> **What the task requires**
The answer is every line in the data below that contains the word "wallWithHoles".
..........
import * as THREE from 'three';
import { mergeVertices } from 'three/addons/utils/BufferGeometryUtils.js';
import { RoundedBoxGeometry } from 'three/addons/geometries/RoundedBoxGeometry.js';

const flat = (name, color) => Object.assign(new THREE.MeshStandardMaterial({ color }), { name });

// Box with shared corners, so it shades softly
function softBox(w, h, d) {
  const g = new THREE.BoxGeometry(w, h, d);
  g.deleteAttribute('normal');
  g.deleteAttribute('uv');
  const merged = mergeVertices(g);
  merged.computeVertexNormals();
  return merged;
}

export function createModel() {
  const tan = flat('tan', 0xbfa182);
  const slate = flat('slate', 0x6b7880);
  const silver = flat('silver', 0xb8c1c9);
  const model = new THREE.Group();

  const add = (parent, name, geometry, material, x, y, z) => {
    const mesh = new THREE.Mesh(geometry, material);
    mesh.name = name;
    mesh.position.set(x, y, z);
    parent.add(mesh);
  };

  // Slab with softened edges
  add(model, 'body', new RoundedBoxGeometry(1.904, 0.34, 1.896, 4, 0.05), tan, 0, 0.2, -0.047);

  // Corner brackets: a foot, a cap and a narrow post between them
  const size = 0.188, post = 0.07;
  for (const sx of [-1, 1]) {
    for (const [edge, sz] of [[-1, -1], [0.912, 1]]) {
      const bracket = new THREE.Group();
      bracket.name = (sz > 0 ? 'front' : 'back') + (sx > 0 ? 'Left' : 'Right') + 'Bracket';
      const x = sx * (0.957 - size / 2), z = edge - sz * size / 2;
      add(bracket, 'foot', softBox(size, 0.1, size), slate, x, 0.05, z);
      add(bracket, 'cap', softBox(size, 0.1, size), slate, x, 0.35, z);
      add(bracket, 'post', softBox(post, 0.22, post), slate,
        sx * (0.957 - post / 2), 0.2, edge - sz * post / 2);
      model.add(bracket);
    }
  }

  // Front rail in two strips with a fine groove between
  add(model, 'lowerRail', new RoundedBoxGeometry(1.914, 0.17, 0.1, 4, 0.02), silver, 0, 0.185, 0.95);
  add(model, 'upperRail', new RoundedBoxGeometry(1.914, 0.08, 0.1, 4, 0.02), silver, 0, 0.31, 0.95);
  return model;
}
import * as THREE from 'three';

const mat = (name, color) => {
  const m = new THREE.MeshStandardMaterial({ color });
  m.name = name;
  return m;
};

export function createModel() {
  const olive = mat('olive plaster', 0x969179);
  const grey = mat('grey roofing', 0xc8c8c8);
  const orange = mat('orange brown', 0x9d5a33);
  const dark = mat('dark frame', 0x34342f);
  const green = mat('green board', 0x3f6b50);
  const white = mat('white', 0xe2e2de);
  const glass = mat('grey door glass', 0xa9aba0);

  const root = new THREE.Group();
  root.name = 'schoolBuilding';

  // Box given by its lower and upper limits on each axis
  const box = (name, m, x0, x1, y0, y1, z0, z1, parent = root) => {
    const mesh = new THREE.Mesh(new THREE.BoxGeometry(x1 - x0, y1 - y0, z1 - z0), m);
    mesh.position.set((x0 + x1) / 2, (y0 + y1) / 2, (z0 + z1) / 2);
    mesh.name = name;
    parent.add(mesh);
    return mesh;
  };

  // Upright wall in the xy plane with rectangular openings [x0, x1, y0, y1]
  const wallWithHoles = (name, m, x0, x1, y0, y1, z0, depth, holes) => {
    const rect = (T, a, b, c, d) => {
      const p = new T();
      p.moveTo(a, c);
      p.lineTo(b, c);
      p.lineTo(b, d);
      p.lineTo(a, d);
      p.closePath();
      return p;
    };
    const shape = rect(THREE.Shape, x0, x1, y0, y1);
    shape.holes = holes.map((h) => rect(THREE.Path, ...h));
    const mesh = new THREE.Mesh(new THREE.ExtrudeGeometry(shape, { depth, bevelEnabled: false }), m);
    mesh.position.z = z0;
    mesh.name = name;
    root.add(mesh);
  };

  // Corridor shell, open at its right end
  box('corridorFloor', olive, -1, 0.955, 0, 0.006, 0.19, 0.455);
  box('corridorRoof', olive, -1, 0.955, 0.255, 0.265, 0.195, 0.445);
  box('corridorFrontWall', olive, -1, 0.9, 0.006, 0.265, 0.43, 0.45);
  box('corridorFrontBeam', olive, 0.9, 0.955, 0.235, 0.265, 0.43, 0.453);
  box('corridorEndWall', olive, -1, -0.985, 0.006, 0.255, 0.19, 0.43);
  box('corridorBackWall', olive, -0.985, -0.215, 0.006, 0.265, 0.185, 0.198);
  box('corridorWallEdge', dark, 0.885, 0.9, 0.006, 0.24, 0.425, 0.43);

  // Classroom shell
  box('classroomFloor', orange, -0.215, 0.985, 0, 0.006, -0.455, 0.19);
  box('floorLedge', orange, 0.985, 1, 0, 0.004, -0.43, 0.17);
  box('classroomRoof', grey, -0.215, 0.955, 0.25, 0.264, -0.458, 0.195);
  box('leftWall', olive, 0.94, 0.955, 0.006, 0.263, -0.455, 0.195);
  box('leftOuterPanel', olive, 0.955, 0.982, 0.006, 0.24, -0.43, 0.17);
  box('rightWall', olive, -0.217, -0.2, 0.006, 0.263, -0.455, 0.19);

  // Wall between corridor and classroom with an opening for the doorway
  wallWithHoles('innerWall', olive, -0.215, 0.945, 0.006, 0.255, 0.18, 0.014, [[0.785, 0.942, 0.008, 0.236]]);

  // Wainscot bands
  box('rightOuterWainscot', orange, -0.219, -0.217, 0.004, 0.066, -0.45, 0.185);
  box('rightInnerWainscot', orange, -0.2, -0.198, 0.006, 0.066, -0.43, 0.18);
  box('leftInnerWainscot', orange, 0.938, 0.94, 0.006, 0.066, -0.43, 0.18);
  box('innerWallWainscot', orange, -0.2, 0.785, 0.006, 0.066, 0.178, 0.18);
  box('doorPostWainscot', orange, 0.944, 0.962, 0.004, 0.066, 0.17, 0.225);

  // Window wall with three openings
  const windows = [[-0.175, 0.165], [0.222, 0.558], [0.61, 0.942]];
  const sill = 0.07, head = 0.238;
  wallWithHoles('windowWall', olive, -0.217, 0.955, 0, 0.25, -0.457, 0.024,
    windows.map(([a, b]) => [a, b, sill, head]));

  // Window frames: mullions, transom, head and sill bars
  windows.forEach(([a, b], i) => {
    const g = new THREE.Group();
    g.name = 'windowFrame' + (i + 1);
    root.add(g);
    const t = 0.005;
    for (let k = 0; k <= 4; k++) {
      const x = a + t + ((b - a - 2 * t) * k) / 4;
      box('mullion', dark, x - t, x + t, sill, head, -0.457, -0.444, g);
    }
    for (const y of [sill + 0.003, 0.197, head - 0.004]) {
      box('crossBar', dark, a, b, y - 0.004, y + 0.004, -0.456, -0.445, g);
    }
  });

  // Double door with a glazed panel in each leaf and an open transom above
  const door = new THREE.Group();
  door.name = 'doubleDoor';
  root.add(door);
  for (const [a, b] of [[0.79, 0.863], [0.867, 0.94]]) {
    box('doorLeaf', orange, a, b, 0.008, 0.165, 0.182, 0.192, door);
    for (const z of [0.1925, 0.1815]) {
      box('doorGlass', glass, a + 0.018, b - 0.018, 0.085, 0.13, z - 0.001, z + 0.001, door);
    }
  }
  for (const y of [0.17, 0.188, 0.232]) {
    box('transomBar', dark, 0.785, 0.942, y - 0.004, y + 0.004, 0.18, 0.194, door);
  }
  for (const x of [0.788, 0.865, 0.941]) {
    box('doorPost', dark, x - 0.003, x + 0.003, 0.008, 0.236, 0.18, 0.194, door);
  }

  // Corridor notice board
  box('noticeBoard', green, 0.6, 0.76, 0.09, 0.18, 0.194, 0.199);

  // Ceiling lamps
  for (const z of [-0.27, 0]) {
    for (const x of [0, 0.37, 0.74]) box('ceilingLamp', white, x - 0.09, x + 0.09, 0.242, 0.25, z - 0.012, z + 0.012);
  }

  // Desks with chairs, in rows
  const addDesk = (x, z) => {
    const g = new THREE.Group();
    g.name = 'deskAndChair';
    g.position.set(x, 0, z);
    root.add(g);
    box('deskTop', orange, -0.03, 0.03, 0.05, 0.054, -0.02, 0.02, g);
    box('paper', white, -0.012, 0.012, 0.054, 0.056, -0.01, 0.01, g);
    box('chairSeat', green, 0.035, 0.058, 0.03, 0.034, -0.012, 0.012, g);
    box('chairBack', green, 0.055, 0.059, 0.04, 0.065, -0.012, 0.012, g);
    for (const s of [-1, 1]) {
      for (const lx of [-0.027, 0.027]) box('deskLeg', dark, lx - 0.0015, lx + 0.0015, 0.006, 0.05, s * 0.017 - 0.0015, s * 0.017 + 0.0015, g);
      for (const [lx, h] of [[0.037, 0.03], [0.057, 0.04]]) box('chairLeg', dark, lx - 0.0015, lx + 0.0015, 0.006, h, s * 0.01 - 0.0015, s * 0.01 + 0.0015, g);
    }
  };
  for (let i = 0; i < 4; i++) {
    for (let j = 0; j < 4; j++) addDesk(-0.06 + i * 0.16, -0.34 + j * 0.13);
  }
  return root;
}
..........
> **Written solution**
  const wallWithHoles = (name, m, x0, x1, y0, y1, z0, depth, holes) => {
  wallWithHoles('innerWall', olive, -0.215, 0.945, 0.006, 0.255, 0.18, 0.014, [[0.785, 0.942, 0.008, 0.236]]);
  wallWithHoles('windowWall', olive, -0.217, 0.955, 0, 0.25, -0.457, 0.024,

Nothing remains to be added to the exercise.